As Florida growers try their hand at new crops, some are testing the water with macadamia. Glenn Reynolds is one of those growers.
Reynolds, a Lake Alfred farmer and owner of the Florida Macadamia Growers Cooperative, says he’s done with citrus and is instead focusing his attention on macadamia, which is native to Australia and widely grown in Hawaii. He says he started growing the nut in 2005, and currently has about 400-500 trees in the ground with room for another 150.
“I saw greening, and I knew what it had done in other parts of the world,” he says. “I knew it was coming here, and I wanted to find something different.”
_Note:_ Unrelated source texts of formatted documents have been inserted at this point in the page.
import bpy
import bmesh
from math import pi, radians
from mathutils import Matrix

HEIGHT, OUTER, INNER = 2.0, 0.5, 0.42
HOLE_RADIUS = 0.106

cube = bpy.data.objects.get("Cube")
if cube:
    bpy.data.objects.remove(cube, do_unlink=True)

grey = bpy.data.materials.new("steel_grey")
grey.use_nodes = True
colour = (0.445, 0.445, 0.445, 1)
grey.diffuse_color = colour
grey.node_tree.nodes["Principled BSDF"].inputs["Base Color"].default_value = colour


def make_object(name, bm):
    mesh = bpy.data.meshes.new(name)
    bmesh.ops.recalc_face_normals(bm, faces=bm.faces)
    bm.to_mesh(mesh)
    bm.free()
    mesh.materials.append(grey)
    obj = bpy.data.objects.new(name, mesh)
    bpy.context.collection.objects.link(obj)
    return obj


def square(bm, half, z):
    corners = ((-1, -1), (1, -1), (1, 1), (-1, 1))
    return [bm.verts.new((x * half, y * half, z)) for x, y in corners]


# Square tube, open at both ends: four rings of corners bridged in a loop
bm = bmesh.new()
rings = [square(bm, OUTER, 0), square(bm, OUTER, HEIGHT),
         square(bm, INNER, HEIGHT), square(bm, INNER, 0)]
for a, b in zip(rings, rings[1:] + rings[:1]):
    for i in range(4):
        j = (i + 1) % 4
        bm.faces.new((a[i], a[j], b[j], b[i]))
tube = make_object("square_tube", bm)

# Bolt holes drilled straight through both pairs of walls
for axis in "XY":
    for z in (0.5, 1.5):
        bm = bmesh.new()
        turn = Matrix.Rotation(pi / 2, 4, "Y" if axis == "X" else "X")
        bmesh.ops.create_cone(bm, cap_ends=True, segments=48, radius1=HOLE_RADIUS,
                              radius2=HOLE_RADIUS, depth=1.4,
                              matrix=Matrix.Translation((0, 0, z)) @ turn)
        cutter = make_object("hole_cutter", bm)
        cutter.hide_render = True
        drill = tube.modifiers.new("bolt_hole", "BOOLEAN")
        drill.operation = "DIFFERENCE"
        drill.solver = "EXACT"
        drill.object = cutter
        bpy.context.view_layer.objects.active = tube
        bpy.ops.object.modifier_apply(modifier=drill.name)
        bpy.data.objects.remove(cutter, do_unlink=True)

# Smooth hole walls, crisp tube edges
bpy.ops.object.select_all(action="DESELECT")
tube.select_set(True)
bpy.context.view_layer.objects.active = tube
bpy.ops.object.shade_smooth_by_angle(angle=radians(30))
He says growers have tried to get macadamia to thrive in Florida, but they failed because they were importing trees from somewhere else. Driven and self-taught, he decided to start with seeds from southern California and has been developing his own varieties ever since.
Now, he does all his own cloning, processing, harvesting, drying, and husking.
“I’m at the rewarding part now because I’m getting to see the products of my labor,” he says.
While greening isn’t a concern for macadamia, there are still plenty of challenges, phytophthora being one of the main ones. Pests like stink bugs and squirrels also pose significant challenges.
Reynolds says part of what makes macadamia so attractive as an emerging crop is the fact that it needs far less nitrogen than citrus and it doesn’t need phosphorus. This makes it more economical than citrus. Once the trees are established, they are fairly drought-resistant, making for easier maintenance, as well.
The expensive part, Reynolds says, comes after the nuts are harvested because they must be husked, dried, cracked and sorted, making for a very time-consuming, expensive process.
Reynolds says he has been doing some preliminary collaboration with Michael Rogers, director of the Citrus Research and Education Center in Lake Alfred, as the center looks into the crop.
He says he’s proud of what he’s done in the past 18 years, but there needs to be more infrastructure for the crop to thrive in Florida.
“There’s a multi-billion dollar industry to be built around the nut here in Florida,” he says.
“I hope it takes off. I believe once there’s an industry and infrastructure behind it, there’s a lot more money to be made off of macadamia than there ever was from citrus.”